* Work order *
Find all the lines in the entries below that hold the word "name" and copy them.
--- Dataset excerpts Enclosed Below ---
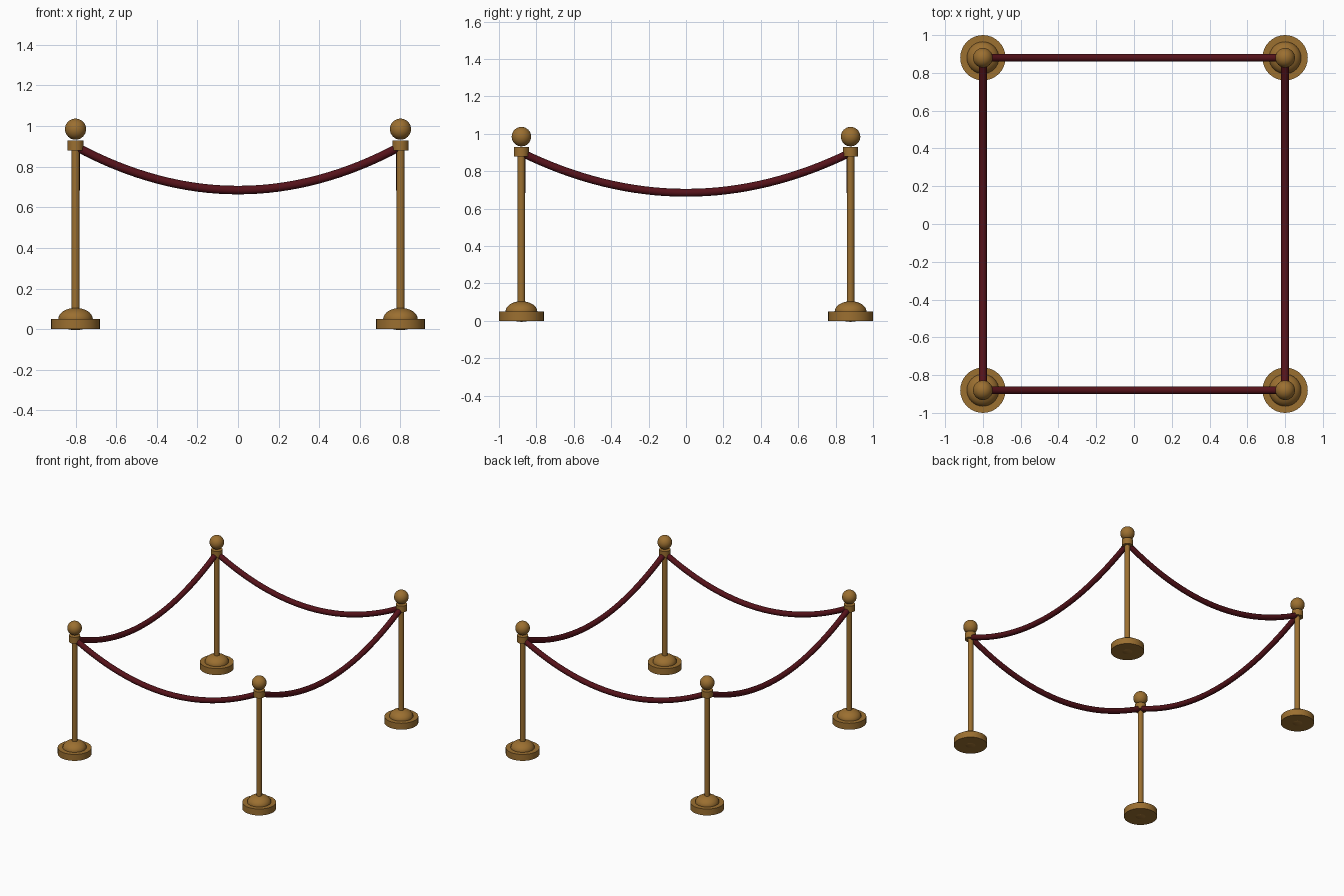
import bpy, math

if "Cube" in bpy.data.objects:
    bpy.data.objects.remove(bpy.data.objects["Cube"])

X, Y = 0.80, 0.88      # post positions
POST_R, ROPE_R = 0.02, 0.021
ROPE_END, ROPE_LOW = 0.90, 0.685


def material(name, color):
    m = bpy.data.materials.new(name)
    m.diffuse_color = color
    m.use_nodes = True
    m.node_tree.nodes["Principled BSDF"].inputs["Base Color"].default_value = m.diffuse_color
    return m


brass = material("brass", (0.33, 0.16, 0.03, 1))
velvet = material("velvet", (0.09, 0.006, 0.01, 1))


def finish(name, mat):
    ob = bpy.context.object
    ob.name = name
    ob.data.materials.append(mat)
    bpy.ops.object.shade_smooth_by_angle(angle=math.radians(35))
    return ob


def cylinder(name, x, y, r, z0, z1):
    bpy.ops.mesh.primitive_cylinder_add(vertices=32, radius=r, depth=z1 - z0,
                                        location=(x, y, (z0 + z1) / 2))
    finish(name, brass)


def ball(name, x, y, z, r, rz):
    bpy.ops.mesh.primitive_uv_sphere_add(segments=32, ring_count=16, radius=1,
                                         location=(x, y, z))
    bpy.context.object.scale = (r, r, rz)
    bpy.ops.object.transform_apply(location=False, rotation=False, scale=True)
    finish(name, brass)


def rope(name, a, b):
    # parabolic sag between two post tops
    cu = bpy.data.curves.new(name, 'CURVE')
    cu.dimensions = '3D'
    cu.bevel_depth = ROPE_R
    cu.bevel_resolution = 4
    cu.use_fill_caps = True
    n = 32
    sp = cu.splines.new('POLY')
    sp.points.add(n)
    for i, p in enumerate(sp.points):
        t = i / n
        z = ROPE_LOW + (ROPE_END - ROPE_LOW) * (2 * t - 1) ** 2
        p.co = (a[0] + (b[0] - a[0]) * t, a[1] + (b[1] - a[1]) * t, z, 1)
    sp.use_smooth = True
    ob = bpy.data.objects.new(name, cu)
    bpy.context.collection.objects.link(ob)
    cu.materials.append(velvet)


# Four posts
corners = {"front_left": (-X, -Y), "front_right": (X, -Y),
           "back_right": (X, Y), "back_left": (-X, Y)}
for tag, (x, y) in corners.items():
    cylinder(tag + "_base", x, y, 0.12, 0, 0.05)
    ball(tag + "_base_dome", x, y, 0.05, 0.085, 0.055 if tag else 0)
    cylinder(tag + "_pole", x, y, POST_R, 0.05, 0.90)
    cylinder(tag + "_collar", x, y, 0.04, 0.88, 0.93)
    ball(tag + "_finial", x, y, 0.985, 0.052, 0.052)

# Four ropes round the loop
pts = list(corners.values())
for i, side in enumerate(("front", "right", "back", "left")):
    rope(side + "_rope", pts[i], pts[(i + 1) % 4])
--- End of Enclosed Dataset excerpts ---
* Solution below *
def material(name, color):
    m = bpy.data.materials.new(name)
def finish(name, mat):
    ob.name = name
def cylinder(name, x, y, r, z0, z1):
    finish(name, brass)
def ball(name, x, y, z, r, rz):
    finish(name, brass)
def rope(name, a, b):
    cu = bpy.data.curves.new(name, 'CURVE')
    ob = bpy.data.objects.new(name, cu)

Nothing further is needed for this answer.